[EXERCISE DATA Boundary: Start]
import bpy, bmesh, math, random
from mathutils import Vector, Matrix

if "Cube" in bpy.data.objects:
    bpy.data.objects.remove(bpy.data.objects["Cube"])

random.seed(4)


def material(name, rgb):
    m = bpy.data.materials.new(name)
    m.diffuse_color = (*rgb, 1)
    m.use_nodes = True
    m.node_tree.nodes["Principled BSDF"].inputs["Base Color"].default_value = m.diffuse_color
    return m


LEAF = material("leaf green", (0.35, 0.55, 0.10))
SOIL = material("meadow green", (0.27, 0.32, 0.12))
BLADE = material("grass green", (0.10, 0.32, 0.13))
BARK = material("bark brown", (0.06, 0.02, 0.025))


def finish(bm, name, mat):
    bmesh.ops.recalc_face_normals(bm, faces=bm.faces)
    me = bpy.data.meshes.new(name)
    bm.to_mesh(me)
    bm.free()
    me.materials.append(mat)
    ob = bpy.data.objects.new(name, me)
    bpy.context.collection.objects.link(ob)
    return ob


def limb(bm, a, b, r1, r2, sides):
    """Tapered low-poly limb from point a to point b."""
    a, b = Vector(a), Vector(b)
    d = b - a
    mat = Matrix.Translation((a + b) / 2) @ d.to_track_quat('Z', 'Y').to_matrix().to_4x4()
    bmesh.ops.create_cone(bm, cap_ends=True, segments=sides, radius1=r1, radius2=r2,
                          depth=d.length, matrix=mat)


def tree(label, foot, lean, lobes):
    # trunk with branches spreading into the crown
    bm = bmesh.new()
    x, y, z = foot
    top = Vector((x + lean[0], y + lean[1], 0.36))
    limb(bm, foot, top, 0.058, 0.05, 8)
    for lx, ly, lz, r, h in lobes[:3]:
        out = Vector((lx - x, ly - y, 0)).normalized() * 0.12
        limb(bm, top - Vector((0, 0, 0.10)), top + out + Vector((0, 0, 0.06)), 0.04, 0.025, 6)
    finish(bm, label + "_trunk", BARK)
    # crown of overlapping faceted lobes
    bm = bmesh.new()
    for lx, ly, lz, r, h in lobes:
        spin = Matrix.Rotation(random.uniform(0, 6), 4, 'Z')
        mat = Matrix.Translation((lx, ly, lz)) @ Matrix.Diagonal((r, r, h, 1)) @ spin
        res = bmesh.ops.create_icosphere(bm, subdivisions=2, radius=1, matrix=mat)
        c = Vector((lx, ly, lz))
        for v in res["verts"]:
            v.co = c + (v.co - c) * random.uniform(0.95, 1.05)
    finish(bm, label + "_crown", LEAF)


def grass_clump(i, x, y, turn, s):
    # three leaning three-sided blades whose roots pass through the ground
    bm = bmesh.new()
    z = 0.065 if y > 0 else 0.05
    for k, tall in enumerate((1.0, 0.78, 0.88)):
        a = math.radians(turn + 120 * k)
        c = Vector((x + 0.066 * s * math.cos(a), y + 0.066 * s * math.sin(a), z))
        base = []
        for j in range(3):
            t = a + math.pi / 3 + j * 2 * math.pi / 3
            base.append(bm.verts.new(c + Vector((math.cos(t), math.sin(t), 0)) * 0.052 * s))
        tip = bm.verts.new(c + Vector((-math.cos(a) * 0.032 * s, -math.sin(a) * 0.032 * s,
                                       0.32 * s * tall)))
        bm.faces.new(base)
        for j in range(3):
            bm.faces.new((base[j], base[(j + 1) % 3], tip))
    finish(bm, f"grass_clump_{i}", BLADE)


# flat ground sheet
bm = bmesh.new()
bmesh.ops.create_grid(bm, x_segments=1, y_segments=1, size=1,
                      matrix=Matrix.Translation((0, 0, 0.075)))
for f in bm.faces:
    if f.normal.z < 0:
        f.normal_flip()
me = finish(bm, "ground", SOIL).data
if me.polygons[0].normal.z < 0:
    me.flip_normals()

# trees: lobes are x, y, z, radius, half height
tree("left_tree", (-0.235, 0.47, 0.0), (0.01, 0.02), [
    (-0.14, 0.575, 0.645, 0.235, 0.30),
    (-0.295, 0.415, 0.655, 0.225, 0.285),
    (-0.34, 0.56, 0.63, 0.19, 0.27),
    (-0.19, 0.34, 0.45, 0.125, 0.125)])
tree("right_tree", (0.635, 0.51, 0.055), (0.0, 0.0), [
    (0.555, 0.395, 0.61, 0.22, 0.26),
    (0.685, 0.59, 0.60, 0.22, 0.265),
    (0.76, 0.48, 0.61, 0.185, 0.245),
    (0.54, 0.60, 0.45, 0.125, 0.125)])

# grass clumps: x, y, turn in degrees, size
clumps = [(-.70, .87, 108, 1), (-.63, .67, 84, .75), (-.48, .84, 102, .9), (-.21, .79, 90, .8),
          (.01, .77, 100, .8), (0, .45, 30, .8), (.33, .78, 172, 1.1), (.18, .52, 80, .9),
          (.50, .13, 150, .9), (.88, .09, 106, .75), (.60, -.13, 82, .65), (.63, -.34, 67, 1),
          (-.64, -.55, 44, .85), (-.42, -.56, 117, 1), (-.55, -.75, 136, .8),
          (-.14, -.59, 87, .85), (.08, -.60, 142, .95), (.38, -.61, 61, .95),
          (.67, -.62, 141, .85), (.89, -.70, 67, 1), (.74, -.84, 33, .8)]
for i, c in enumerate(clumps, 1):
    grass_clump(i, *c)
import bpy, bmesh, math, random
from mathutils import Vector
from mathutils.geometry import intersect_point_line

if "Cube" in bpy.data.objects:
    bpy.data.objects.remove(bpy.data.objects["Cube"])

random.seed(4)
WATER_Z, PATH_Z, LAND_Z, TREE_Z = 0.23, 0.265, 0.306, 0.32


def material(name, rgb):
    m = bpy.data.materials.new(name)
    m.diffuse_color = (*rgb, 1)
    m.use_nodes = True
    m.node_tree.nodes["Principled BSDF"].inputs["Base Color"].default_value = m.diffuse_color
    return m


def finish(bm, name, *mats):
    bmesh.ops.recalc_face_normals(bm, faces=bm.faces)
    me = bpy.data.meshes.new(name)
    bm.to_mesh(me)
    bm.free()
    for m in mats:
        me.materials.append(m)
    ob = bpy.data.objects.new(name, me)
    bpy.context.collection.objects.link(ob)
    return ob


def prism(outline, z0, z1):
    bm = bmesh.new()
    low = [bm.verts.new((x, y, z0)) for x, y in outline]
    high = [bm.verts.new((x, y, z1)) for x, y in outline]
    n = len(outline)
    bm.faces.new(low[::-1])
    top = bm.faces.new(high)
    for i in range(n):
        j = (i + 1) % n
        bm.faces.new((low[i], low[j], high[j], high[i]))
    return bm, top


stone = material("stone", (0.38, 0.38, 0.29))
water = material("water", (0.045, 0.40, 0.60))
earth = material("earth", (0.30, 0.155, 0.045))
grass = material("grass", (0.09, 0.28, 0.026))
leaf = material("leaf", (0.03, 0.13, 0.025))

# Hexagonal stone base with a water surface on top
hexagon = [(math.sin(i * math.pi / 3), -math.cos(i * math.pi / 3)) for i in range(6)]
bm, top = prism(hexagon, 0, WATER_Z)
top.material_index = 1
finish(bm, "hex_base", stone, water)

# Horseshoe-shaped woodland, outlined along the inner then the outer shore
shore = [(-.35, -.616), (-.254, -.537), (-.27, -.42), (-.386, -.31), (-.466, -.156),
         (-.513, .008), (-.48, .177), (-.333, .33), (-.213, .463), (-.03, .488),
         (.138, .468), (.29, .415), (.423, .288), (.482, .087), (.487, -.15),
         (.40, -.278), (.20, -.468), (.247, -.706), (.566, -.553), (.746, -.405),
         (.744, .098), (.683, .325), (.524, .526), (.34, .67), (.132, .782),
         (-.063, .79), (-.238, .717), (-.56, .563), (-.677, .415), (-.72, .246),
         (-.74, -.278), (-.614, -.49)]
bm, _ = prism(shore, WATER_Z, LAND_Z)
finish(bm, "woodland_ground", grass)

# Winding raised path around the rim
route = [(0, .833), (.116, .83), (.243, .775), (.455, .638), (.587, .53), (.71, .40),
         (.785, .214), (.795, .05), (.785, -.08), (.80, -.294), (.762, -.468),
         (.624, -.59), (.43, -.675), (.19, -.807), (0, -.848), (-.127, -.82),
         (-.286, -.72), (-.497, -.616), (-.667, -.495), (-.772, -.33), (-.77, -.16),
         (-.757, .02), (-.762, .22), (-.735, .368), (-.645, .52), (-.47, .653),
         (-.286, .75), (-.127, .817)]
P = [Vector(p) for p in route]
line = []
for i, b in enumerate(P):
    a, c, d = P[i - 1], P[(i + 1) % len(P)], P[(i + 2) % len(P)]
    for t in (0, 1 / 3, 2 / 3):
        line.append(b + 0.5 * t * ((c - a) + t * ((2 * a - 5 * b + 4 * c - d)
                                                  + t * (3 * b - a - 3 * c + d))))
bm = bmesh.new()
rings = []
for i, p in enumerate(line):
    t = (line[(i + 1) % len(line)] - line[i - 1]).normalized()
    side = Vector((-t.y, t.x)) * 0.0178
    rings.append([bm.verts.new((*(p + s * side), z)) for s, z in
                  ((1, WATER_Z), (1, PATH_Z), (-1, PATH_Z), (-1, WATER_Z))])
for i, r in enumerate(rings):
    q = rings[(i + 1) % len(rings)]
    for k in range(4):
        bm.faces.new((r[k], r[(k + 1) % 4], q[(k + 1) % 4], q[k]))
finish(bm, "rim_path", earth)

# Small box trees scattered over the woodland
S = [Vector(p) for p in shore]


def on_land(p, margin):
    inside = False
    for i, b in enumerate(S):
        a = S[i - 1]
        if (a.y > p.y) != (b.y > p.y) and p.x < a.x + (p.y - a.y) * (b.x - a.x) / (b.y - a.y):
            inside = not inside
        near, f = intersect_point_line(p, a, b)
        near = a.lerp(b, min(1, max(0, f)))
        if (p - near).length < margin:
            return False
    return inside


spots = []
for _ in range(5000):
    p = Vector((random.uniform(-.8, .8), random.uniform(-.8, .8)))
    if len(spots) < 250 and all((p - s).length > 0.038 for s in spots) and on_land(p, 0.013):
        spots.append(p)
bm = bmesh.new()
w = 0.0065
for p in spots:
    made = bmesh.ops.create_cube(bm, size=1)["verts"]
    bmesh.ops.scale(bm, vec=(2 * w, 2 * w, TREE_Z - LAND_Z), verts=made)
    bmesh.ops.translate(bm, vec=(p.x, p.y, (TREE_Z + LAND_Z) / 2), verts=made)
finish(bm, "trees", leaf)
[EXERCISE DATA Boundary: End]
WHAT YOU HAVE TO DO
For each line above that carries the word "verts", copy it out.

YOUR SOLUTION
        for v in res["verts"]:
            base.append(bm.verts.new(c + Vector((math.cos(t), math.sin(t), 0)) * 0.052 * s))
        tip = bm.verts.new(c + Vector((-math.cos(a) * 0.032 * s, -math.sin(a) * 0.032 * s,
    low = [bm.verts.new((x, y, z0)) for x, y in outline]
    high = [bm.verts.new((x, y, z1)) for x, y in outline]
    rings.append([bm.verts.new((*(p + s * side), z)) for s, z in
    made = bmesh.ops.create_cube(bm, size=1)["verts"]
    bmesh.ops.scale(bm, vec=(2 * w, 2 * w, TREE_Z - LAND_Z), verts=made)
    bmesh.ops.translate(bm, vec=(p.x, p.y, (TREE_Z + LAND_Z) / 2), verts=made)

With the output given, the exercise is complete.